Holy cow, this slipped up on me. It’s been 20 years since Canoe.ca launched into the Internet waters. While the SLAM! Wrestling portion of the website wasn’t there on Day 1, March 4, 1996, it wasn’t too long after that we started it.
As one of those “Day Oners” who started Canoe, I find myself overwhelmed with memories.
Indulge me while I reminisce.
Canoe.ca came out of the Toronto Sun and Sun Media Corp. I had worked at the Sun since 1991, when I landed a summer job in the library. Over the next five years, I did 13 different jobs at the Sun — some writing, lots of layout of entertainment and life pages (I got to select the SUNShine Boy some days!), graphics, advertorial, proofreading.
All the experiences helped me excel in the job at Canoe as an online editor, mainly because I knew the people at the newspapers and how things worked getting the page to print. Actually getting hired wasn’t a big deal, as I went to one of my bosses, Hugh Stuart, and said, “When you go, I want to go too.” He said okay, and I went up to the job I was doing at that particular moment, and told Pete Vamos, “Hugh’s hiring. Go talk to him.” He did and came onboard … though the Canoe.ca name didn’t come until later.
Always an early riser, and eager, I was the second one in the office when we started that day in October 1995, Graham Duffy beating me into our new space by a little.
It took some time, but more people were brought on board. Of note for readers here, it was the hiring of John Powell that resulted in SLAM! Wrestling.
There weren’t many of us building the actual Canoe website — by hand with raw HTML code it should be noted — so John and I became friends. Wrestling was just taking off again with the Monday Night Wars, and the Internet was building momentum too. I still chuckle at some of the disparaging comments we heard from colleagues at the Sun that didn’t “get” the Internet and what it would become.
Well, I had a Toronto Freenet email account, so I was online early!
John fiddled around with ideas for the wrestling site, and it wasn’t too longer after the site went live that we began populating the SLAM! Wrestling section. We were fortunate that there were wrestling columns in the Sun papers in Toronto (Glenn Cole, R.I.P.), Ottawa (Tim Baines, a.k.a. Mr. X), and Calgary (T.J. Madigan and Bret “Hitman” Hart). Later, the Winnipeg Sun came into the fold, so we got the column from Cyrus Don Callis, and other contributions from “Deadline” Doug Lunney.
Long a champion for Canadian professional wrestling history, I set up the Canadian Pro Wrestling Hall of Fame, and started adding names. That grew to the point that many wrestlers talk about their bios being added as a career highlight. Reconnecting with old friends from my days running the Canadian Wrestling Report newsletter was a plus.
John loved watching the product, so the TV reports stemmed from his fertile mind. The PPV reports especially benefited from John’s strange sense of humour.
From there, it just started rolling, er, paddling.

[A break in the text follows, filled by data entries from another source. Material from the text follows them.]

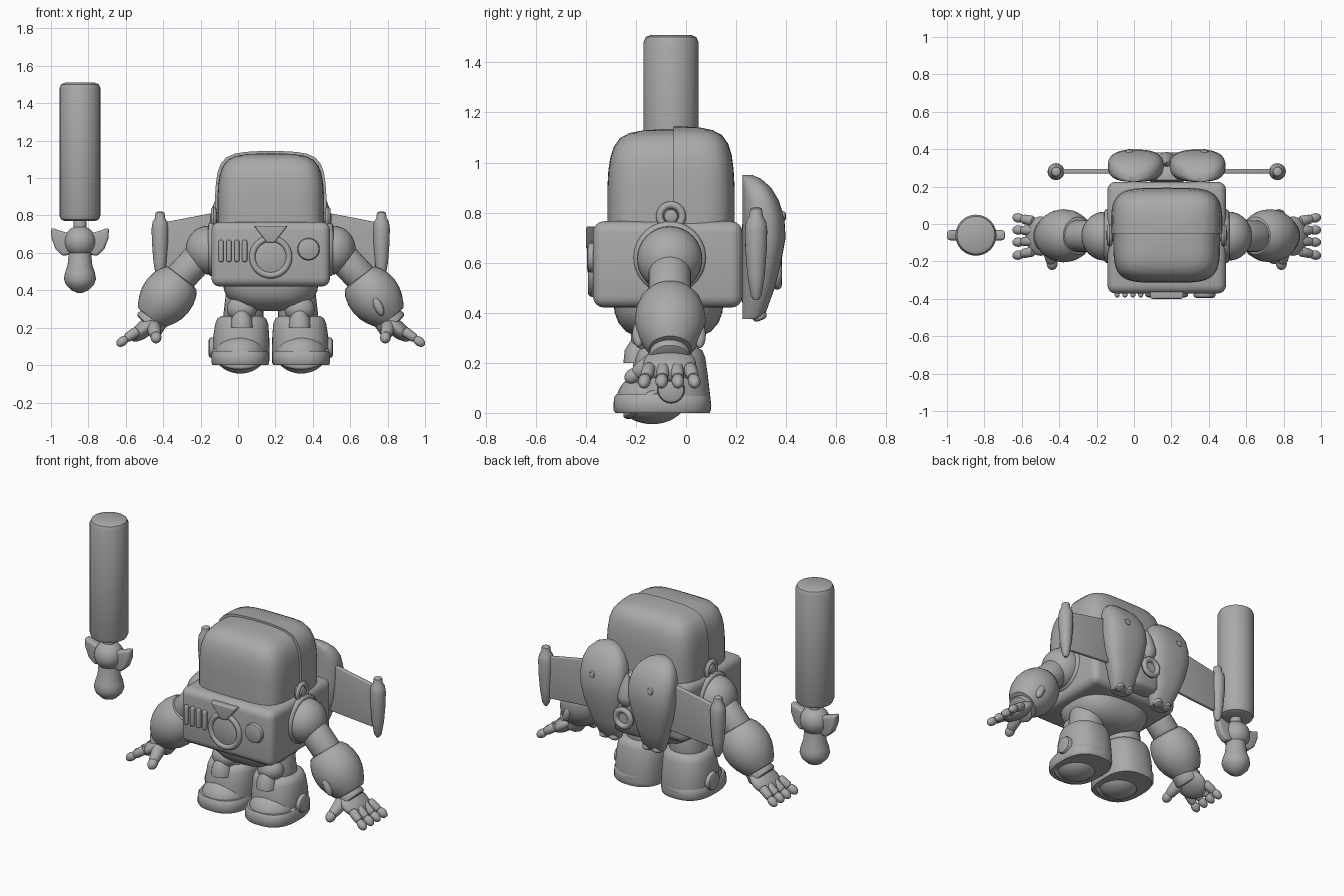
import bpy, bmesh, math
from mathutils import Vector, Matrix

cube = bpy.data.objects.get("Cube")
if cube:
    bpy.data.objects.remove(cube, do_unlink=True)

grey = bpy.data.materials.new("plain grey")
grey.use_nodes = True
TONE = (0.4, 0.4, 0.4, 1)
grey.diffuse_color = TONE
grey.node_tree.nodes["Principled BSDF"].inputs["Base Color"].default_value = TONE
MID = 0.175                      # body centre line


def finish(name, bm, bevel=0, angle=35):
    bmesh.ops.recalc_face_normals(bm, faces=bm.faces)
    mesh = bpy.data.meshes.new(name)
    bm.to_mesh(mesh)
    bm.free()
    ob = bpy.data.objects.new(name, mesh)
    bpy.context.collection.objects.link(ob)
    mesh.materials.append(grey)
    bpy.ops.object.select_all(action='DESELECT')
    bpy.context.view_layer.objects.active = ob
    ob.select_set(True)
    if bevel:
        mod = ob.modifiers.new("round", 'BEVEL')
        mod.width, mod.segments, mod.limit_method = bevel, 4, 'ANGLE'
        bpy.ops.object.modifier_apply(modifier="round")
    bpy.ops.object.shade_smooth_by_angle(angle=math.radians(angle))
    return ob


def at(side, x, y, z):
    return Vector((MID + side * x, y, z))


def box(name, loc, size, bevel):
    bm = bmesh.new()
    bmesh.ops.create_cube(bm, size=1, matrix=Matrix.Translation(loc) @ Matrix.Diagonal((*size, 1)))
    return finish(name, bm, bevel)


def ball(name, loc, radii, axis=(0, 0, 1)):
    turn = Vector(axis).to_track_quat('Z', 'Y').to_matrix().to_4x4()
    bm = bmesh.new()
    bmesh.ops.create_uvsphere(bm, u_segments=32, v_segments=20, radius=1,
                              matrix=Matrix.Translation(loc) @ turn @ Matrix.Diagonal((*radii, 1)))
    return finish(name, bm)


def lathe(name, start, axis, profile, steps=32):
    """Spin (radius, distance) pairs round an axis."""
    turn = Vector(axis).to_track_quat('Z', 'Y').to_matrix().to_4x4()
    bm = bmesh.new()
    rings = [[bm.verts.new((r * math.cos(k * math.tau / steps), r * math.sin(k * math.tau / steps), d))
              for k in range(steps)] for r, d in profile]
    skin(bm, rings)
    bmesh.ops.transform(bm, matrix=Matrix.Translation(start) @ turn, verts=bm.verts)
    return finish(name, bm)


def skin(bm, rings):
    for low, high in zip(rings, rings[1:]):
        for k in range(len(low)):
            j = (k + 1) % len(low)
            bm.faces.new((low[k], low[j], high[j], high[k]))
    bm.faces.new(rings[0])
    bm.faces.new(rings[-1])


def rod(name, a, b, r1, r2=None, bevel=0.015):
    r2 = r1 if r2 is None else r2
    d = (b - a).length
    e = min(bevel, r1, r2)
    return lathe(name, a, b - a, [(r1 - e, 0), (r1 - e * .3, e * .3), (r1, e),
                                  (r2, d - e), (r2 - e * .3, d - e * .3), (r2 - e, d)], 24)


def loft(name, levels, power=4, cut=None):
    """Stack rounded-square rings given as (z, x, y, half width, half depth)."""
    bm = bmesh.new()
    rings = []
    for z, x, y, hx, hy in levels:
        ring = []
        for k in range(48):
            c, s = math.cos(k * math.tau / 48), math.sin(k * math.tau / 48)
            ring.append(bm.verts.new((x + hx * math.copysign(abs(c) ** (2 / power), c),
                                      y + hy * math.copysign(abs(s) ** (2 / power), s), z)))
        rings.append(ring)
    skin(bm, rings)
    if cut is not None:
        res = bmesh.ops.bisect_plane(bm, geom=bm.verts[:] + bm.edges[:] + bm.faces[:],
                                     plane_co=(0, cut, 0), plane_no=(0, 1, 0), clear_inner=True)
        bmesh.ops.edgeloop_fill(bm, edges=[e for e in res["geom_cut"] if isinstance(e, bmesh.types.BMEdge)])
    return finish(name, bm, angle=50)


def prism(name, points, push, bevel):
    bm = bmesh.new()
    face = bm.faces.new([bm.verts.new(p) for p in points])
    res = bmesh.ops.extrude_face_region(bm, geom=[face])
    bmesh.ops.translate(bm, vec=push, verts=[v for v in res["geom"] if isinstance(v, bmesh.types.BMVert)])
    return finish(name, bm, bevel)


def ring(name, loc, axis, major, minor):
    prof = [(major + minor * math.cos(a), minor * math.sin(a))
            for a in (k * math.tau / 12 for k in range(13))]
    return lathe(name, loc, axis, prof, 40)


# Head: visor with a slightly larger hood over its back half
dome = [(.75, 1), (.9, 1), (.97, .985), (1.03, .955), (1.075, .9), (1.11, .8), (1.13, .65), (1.14, .45), (1.145, .15)]
loft("visor", [(z - .012 * (z > 1), MID, -.06, .285 * s, .254 * s) for z, s in dome], 4.5)
loft("hood", [(z, MID, -.06, .298 * s, .254 * s) for z, s in dome], 4.5, cut=-.05)

# Torso
box("torso", (MID, -.073, .593), (.635, .597, .345), .045)
loft("belly", [(.29, MID, -.07, .06, .06), (.3, MID, -.07, .13, .12), (.325, MID, -.07, .19, .17),
               (.36, MID, -.07, .23, .2), (.4, MID, -.07, .25, .215), (.44, MID, -.07, .255, .22)], 2.6)
for k in range(4):
    box("chest_vent", (-.09 + .042 * k, -.375, .61), (.027, .035, .12), .012)
ring("chest_ring", (MID, -.375, .578), (0, 1, 0), .098, .017)
rod("chest_dial", Vector((MID, -.36, .578)), Vector((MID, -.38, .578)), .095)
prism("chest_wedge", [at(1, -.09, -.4, .745), at(1, .09, -.4, .745), at(1, .02, -.4, .655), at(1, -.02, -.4, .655)],
      (0, .05, 0), .008)
rod("chest_knob", Vector((.377, -.35, .62)), Vector((.377, -.395, .62)), .06)

for s in (1, -1):
    # Ear discs and shoulders
    ring("ear_ring", at(s, .305, -.06, .785), (s, 0, 0), .045, .015)
    rod("ear_disc", at(s, .26, -.06, .785), at(s, .325, -.06, .785), .03)
    ring("shoulder_ring", at(s, .315, -.065, .62), (s, 0, 0), .125, .02)
    ball("shoulder", at(s, .335, -.065, .615), (.13, .13, .12), (s, 0, 0))

    # Arms
    rod("upper_arm", at(s, .36, -.065, .6), at(s, .5, -.065, .45), .085)
    rod("elbow", at(s, .47, -.065, .48), at(s, .54, -.065, .38), .065)
    along = Vector((s * .6, 0, -.75))
    lathe("forearm", at(s, .475, -.063, .465), along,
          [(.06, -.012), (.1, 0), (.122, .03), (.137, .075), (.142, .125), (.136, .17), (.122, .21), (.1, .25), (.085, .27), (.06, .272)])
    tip = Vector((s * .07, -.02, -.08))
    if s > 0:
        ball("forearm_spike", at(s, .575, -.19, .315), (.024, .024, .055), (-.4, 0, .9))
        ball("forearm_spike", at(s, .6, .055, .31), (.024, .024, .055), (-.4, 0, .9))
    else:
        ball("forearm_plate", at(s, .63, -.06, .41), (.045, .04, .09), along)

    # Hands
    ball("palm", at(s, .675, -.065, .195), (.105, .045, .095), (s * .75, 0, -.6))
    rod("wrist", at(s, .6, -.065, .27), at(s, .66, -.065, .21), .075, .085)
    for y, spread in ((-.145, -.03), (-.09, -.01), (-.036, .005), (.015, .025)):
        a, b = at(s, .71, y, .185), at(s, .775, y + spread * .5, .14)
        c = b + Vector((s * .03, spread * .2, -.022))
        rod("finger", a, b, .027, .025)
        ball("fingertip", c - Vector((s * .012, 0, -.009)), (.025, .025, .036), c - b)
    rod("thumb", at(s, .63, -.12, .21), at(s, .615, -.205, .155), .04, .03)
    ball("thumb_tip", at(s, .613, -.212, .148), (.029, .029, .036), (0, -.8, -.6))

    # Legs and boots
    rod("thigh", at(s, .15, -.065, .2), at(s, .135, -.065, .43), .11, .1)
    ball("knee", at(s, .155, -.15, .3), (.08, .07, .07))
    lathe("knee_point", at(s, .155, -.19, .2), (0, 0, 1), [(.06, 0), (.055, .05), (.03, .09), (.003, .115)], 16)
    loft("boot", [(.0, MID + s * .158, -.065, .145, .16), (.03, MID + s * .158, -.065, .152, .166),
                  (.15, MID + s * .158, -.065, .15, .152), (.22, MID + s * .155, -.065, .142, .142),
                  (.25, MID + s * .155, -.065, .13, .13), (.262, MID + s * .155, -.065, .11, .11)], 2.4)
    loft("sole", [(0, MID + s * .163, -.095, .148, .187), (.012, MID + s * .163, -.095, .155, .195),
                  (.06, MID + s * .163, -.095, .155, .193), (.075, MID + s * .163, -.095, .145, .183)], 2.6)
    ball("toe_cap", at(s, .163, -.135, .06), (.135, .14, .105))
    ball("toe_band", at(s, .163, -.15, .06), (.15, .125, .04), (0, -.5, .62))
    rod("ankle_disc", at(s, .25, -.06, .093), at(s, .332, -.06, .093), .055)

    # Backpack pods
    loft("jet_pod", [(z, MID + s * x, (.225 + back) / 2, w, (back - .225) / 2) for z, x, w, back in
                     ((.375, .15, .06, .3), (.39, .15, .07, .315), (.5, .16, .1, .355), (.6, .165, .13, .38),
                      (.7, .165, .148, .398), (.78, .165, .15, .393), (.85, .17, .14, .37), (.9, .175, .115, .34),
                      (.935, .18, .075, .3), (.95, .18, .025, .265))], 2.6)
    rod("pod_button", at(s, .2, .36, .785), at(s, .2, .4, .785), .022)
    for x in (.115, .18):
        rod("pod_jet", at(s, x, .28, .42), at(s, x, .3, .37), .03)

    # Wings
    prism("wing", [at(s, .25, .27, .825), at(s, .56, .27, .765), at(s, .56, .27, .505), at(s, .25, .27, .53)],
          (0, .025, 0), .006)
    lathe("wing_tip", at(s, .592, .28, .45), (0, 0, 1),
          [(.01, .0), (.022, .02), (.035, .1), (.043, .2), (.045, .28), (.04, .315), (.028, .335), (.024, .365), (.01, .372)], 24)

# Backpack middle
loft("pack_middle", [(.44, MID, .27, .09, .045), (.46, MID, .275, .11, .06), (.6, MID, .285, .12, .07),
                     (.76, MID, .28, .12, .055), (.8, MID, .265, .1, .03)], 3)
ring("pack_nozzle", (MID, .365, .56), (0, 1, 0), .05, .018)
rod("pack_nozzle_core", Vector((MID, .3, .56)), Vector((MID, .36, .56)), .05)
lathe("pack_crest", (MID, .33, .63), (0, 0, 1), [(.03, 0), (.052, .03), (.055, .06), (.035, .13), (.003, .2)], 20)

# Separate baton with a winged hilt
HX, HY = -.845, -.06
rod("blade", Vector((HX, HY, .77)), Vector((HX, HY, 1.51)), .11, bevel=.03)
rod("blade_neck", Vector((HX, HY, .7)), Vector((HX, HY, .78)), .035)
ball("hilt_ball", (HX, HY, .66), (.085, .085, .085))
for s in (1, -1):
    outline = [(.03, .7), (.08, .71), (.155, .735), (.153, .68), (.13, .62), (.09, .582), (.03, .6)]
    prism("hilt_wing", [(HX + s * x, HY - .027, z) for x, z in outline], (0, .054, 0), .015)
lathe("grip", (HX, HY, .385), (0, 0, 1),
      [(.01, 0), (.045, .015), (.075, .045), (.086, .075), (.08, .11), (.066, .15), (.06, .21), (.05, .25)])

Traffic was always there for the wrestling section, and it was consistently the number two sport on the entire site, behind hockey. There were times when the wrestling numbers were BETTER than hockey too, but they weren’t always the best of days, such as when Owen Hart died.
The Canoe staff came to appreciate what we brought to the site, weird and wacky as it may have been.
We did live chats in the office with the likes of Faarooq (Ron Simmons), Mad Dog Vachon (whom I had to explain what the Internet was), and the Quebecers (Jacques Rougeau Jr. and Pierre Carl Ouelet). The WWF, as it was then known, had a satellite office in Toronto with its own staff and wonderful public relations people who knew what Canoe.ca brought to the table … even if the world itself was still figuring out this Internet thing.
Through the years, others joined the team. Both Nick Tylwalk and Bob Kapur have been around almost the whole time, which is remarkable considering both have regular jobs! There were others in Canoe office who loved wrestling too, and some stuck around to continue helping, like Jon Waldman, who co-edited the book SLAM! Wrestling: Shocking Stories from the Squared Circle. Others, like Alex Ristic, John Molinaro and Stephen Larouche went on to other things — and it was special in the cases of Molinaro and Larouche, since both had subscribed to my newsletter!
Even writing this, I feel a pang of regret over not staying in touch with some of them, and not knowing what happened to many of my old writers. But that’s a column for another day.
Canoe.ca has gone through many changes, faced many issues and owners, survived through choppy waters. The fundamental difference 20 years later is that the newspapers are completely on board, which was not the case at the beginning.
So let’s end with a hearty Happy Birthday to Canoe.ca, our host and our friend through the years.
Here’s to many more happy years together.